Task requirements >> Whenever the word "faces" turns up in a line below, that line should be copied.

-----

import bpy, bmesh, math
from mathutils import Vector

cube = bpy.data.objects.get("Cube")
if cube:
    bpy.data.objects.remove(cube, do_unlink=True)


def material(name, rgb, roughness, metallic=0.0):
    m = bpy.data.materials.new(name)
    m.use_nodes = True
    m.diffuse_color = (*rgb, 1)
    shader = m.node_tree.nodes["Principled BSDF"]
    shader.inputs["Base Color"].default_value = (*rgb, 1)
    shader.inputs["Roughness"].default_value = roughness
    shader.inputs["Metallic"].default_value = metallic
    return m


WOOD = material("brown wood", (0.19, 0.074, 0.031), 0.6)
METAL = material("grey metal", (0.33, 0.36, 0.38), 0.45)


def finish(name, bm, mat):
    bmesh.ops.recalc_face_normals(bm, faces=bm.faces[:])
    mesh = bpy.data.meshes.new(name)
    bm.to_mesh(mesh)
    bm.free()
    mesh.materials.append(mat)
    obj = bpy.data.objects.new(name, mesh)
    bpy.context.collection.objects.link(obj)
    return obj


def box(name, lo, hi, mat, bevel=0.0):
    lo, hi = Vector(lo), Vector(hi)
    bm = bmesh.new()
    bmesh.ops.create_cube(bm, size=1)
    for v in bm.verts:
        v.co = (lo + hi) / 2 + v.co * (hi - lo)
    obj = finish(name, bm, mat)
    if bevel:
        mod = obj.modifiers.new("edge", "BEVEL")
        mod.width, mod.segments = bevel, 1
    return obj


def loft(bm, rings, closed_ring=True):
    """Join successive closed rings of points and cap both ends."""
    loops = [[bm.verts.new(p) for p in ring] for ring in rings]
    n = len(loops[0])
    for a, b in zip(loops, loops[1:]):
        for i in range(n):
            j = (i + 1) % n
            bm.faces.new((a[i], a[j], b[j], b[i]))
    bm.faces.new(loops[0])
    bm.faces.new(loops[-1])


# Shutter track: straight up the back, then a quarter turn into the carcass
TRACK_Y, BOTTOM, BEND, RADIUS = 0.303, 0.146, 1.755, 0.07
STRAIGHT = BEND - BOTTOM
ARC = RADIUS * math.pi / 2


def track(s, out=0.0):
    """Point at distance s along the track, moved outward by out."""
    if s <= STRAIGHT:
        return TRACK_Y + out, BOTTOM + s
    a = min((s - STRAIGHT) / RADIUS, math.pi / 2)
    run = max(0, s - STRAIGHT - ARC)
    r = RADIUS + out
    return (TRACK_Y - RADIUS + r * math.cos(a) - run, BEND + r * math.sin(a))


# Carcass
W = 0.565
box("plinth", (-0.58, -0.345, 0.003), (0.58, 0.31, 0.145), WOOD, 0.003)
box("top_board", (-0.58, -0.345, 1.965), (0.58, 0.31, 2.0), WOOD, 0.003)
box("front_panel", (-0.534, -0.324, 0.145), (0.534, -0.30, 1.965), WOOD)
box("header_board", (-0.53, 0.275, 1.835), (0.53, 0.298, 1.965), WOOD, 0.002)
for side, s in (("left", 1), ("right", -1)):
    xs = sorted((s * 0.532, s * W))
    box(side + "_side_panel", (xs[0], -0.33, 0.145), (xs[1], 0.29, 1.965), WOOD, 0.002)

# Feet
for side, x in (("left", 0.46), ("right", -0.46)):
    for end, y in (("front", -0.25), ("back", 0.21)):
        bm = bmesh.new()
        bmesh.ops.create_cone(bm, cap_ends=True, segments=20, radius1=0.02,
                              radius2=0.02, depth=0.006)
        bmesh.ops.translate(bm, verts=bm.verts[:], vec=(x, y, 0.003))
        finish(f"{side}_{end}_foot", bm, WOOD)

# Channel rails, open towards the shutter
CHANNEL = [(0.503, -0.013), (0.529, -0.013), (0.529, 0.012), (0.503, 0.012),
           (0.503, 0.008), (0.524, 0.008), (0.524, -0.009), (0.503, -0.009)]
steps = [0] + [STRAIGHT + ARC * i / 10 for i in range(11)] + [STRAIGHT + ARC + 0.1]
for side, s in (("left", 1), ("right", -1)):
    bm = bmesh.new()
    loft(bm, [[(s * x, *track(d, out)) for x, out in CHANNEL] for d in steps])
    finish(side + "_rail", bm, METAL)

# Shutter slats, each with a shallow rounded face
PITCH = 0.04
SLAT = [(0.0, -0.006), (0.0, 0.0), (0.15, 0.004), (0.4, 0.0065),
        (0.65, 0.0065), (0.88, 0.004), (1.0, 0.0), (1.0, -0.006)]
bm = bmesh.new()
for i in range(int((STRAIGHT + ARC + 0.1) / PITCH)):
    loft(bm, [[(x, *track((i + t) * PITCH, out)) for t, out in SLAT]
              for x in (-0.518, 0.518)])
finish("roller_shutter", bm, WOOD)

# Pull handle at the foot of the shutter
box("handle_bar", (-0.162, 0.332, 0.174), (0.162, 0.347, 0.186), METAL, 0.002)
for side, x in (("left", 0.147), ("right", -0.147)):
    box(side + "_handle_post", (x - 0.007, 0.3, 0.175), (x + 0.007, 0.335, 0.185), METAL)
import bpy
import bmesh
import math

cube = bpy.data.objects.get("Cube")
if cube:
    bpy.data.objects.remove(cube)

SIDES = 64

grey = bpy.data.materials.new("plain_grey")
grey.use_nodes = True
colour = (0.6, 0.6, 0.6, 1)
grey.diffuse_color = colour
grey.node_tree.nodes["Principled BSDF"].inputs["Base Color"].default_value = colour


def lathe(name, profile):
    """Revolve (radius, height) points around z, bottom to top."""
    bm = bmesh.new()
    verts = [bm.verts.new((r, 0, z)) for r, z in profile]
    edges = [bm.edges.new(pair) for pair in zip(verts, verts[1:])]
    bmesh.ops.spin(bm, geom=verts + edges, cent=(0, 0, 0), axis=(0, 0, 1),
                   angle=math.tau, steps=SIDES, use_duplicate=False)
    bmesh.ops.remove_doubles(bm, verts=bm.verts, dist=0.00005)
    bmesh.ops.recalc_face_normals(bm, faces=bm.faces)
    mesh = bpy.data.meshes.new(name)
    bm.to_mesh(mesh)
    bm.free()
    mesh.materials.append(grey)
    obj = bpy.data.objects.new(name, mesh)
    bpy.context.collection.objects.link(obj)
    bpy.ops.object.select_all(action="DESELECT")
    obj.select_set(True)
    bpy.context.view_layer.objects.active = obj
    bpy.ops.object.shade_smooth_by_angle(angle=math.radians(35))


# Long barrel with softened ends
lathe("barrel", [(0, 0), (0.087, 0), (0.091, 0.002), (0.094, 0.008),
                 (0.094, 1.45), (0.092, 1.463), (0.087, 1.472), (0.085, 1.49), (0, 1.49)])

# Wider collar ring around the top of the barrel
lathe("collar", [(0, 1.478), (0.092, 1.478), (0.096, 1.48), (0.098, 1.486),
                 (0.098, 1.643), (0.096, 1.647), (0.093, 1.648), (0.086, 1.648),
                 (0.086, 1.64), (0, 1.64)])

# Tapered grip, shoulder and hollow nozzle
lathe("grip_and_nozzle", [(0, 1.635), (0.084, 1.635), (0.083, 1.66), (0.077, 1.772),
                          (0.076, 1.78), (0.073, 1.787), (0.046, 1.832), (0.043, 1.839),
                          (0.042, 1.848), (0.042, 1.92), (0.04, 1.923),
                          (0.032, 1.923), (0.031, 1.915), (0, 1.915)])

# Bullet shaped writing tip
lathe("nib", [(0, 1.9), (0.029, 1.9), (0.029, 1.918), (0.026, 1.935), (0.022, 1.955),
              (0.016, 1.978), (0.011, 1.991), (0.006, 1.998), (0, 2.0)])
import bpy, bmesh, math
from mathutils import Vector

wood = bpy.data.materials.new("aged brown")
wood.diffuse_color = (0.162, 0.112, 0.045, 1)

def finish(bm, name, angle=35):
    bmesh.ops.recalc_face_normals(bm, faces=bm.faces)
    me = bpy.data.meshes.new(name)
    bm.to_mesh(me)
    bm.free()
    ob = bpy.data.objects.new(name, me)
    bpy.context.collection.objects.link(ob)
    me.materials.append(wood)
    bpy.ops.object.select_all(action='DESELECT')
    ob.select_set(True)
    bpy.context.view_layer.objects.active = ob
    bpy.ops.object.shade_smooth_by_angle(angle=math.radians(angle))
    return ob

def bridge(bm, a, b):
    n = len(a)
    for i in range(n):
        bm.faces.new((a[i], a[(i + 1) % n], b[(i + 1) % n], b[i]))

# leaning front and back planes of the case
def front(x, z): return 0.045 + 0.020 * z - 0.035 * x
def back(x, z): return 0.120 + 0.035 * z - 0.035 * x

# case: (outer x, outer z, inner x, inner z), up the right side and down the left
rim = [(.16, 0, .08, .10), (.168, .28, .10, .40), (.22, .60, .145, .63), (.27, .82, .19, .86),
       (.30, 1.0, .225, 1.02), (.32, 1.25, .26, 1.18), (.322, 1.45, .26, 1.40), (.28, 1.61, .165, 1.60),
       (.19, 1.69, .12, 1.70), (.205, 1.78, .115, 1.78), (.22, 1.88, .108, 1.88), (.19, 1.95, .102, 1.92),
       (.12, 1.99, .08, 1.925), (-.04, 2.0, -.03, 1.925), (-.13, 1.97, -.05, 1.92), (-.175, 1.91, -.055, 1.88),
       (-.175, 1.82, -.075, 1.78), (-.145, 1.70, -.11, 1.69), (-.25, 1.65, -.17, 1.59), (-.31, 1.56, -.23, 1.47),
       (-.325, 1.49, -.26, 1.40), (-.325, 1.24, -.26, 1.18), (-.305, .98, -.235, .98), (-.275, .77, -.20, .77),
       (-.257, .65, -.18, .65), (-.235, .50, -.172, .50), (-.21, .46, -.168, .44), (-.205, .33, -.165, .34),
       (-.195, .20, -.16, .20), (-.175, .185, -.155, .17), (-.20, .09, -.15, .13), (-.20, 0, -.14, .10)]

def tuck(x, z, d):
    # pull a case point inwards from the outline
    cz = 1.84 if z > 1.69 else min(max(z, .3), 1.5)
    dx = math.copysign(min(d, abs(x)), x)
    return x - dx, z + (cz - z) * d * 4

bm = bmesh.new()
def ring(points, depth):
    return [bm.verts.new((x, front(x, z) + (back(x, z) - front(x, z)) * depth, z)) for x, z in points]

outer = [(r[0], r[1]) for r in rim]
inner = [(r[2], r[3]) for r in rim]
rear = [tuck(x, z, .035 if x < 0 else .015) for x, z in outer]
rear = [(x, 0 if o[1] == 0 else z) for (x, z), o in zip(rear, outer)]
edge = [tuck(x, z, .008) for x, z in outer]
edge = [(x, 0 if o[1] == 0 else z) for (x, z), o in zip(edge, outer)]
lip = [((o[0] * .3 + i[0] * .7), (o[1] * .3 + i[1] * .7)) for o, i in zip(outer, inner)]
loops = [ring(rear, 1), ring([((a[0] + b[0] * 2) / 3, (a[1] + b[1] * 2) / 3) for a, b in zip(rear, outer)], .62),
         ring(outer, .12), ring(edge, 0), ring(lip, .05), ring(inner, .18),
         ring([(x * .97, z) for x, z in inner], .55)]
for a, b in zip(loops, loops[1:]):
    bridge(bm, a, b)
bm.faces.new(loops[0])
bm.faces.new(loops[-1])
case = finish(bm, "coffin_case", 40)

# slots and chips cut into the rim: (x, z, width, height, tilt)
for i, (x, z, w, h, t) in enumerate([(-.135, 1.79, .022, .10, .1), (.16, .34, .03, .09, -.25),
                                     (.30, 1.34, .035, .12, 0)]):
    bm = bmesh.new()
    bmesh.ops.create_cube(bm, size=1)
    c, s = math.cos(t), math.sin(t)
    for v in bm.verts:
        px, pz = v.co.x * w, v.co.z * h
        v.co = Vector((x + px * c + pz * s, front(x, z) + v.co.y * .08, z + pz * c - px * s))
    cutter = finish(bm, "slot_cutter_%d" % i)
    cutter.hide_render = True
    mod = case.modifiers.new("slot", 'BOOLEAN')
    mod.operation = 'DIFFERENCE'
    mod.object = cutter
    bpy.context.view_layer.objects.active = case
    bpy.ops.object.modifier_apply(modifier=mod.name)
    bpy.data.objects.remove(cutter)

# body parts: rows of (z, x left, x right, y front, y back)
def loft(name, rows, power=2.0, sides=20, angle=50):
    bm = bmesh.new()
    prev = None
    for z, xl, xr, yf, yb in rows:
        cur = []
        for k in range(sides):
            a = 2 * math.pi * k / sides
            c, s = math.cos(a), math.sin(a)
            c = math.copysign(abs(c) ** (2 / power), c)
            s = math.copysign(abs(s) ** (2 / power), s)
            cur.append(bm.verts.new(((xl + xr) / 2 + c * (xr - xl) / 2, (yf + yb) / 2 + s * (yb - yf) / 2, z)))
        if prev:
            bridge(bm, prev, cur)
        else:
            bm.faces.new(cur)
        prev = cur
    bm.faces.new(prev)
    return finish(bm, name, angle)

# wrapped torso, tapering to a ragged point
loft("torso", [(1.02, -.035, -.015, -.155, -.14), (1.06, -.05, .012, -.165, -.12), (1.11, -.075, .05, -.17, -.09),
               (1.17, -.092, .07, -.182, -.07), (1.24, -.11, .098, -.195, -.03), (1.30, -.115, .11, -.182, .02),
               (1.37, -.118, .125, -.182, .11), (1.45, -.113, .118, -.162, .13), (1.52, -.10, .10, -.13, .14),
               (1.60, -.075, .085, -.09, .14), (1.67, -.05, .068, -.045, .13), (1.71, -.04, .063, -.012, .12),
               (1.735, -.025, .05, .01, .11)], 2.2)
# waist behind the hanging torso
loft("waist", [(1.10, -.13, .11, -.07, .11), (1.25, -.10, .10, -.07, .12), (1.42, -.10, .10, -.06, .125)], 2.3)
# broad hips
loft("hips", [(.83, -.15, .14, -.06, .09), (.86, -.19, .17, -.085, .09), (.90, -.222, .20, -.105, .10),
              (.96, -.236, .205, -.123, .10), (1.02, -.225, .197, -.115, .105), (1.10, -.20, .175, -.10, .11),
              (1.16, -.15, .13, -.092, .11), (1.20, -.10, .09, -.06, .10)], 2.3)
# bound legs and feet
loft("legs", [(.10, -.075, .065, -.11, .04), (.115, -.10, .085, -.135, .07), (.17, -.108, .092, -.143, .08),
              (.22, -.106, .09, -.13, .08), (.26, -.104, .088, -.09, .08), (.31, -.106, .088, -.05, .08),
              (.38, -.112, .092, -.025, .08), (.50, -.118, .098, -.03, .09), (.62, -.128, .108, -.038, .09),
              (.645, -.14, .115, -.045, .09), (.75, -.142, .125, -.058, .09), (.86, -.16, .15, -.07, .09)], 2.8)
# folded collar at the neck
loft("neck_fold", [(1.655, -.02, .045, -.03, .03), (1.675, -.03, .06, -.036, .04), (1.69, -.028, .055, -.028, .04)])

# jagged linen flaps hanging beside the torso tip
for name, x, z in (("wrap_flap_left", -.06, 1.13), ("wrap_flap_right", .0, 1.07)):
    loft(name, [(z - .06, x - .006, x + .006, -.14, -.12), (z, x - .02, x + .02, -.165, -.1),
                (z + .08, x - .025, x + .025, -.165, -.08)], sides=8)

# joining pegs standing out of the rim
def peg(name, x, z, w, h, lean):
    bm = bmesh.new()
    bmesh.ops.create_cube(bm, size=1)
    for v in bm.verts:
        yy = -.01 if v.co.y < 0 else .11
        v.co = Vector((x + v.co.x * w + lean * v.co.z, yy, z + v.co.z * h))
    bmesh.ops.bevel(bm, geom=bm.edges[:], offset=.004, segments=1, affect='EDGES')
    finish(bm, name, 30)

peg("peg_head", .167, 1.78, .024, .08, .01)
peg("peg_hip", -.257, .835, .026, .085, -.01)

-----

Completed exercise >>
    bmesh.ops.recalc_face_normals(bm, faces=bm.faces[:])
            bm.faces.new((a[i], a[j], b[j], b[i]))
    bm.faces.new(loops[0])
    bm.faces.new(loops[-1])
    bmesh.ops.recalc_face_normals(bm, faces=bm.faces)
    bmesh.ops.recalc_face_normals(bm, faces=bm.faces)
        bm.faces.new((a[i], a[(i + 1) % n], b[(i + 1) % n], b[i]))
bm.faces.new(loops[0])
bm.faces.new(loops[-1])
            bm.faces.new(cur)
    bm.faces.new(prev)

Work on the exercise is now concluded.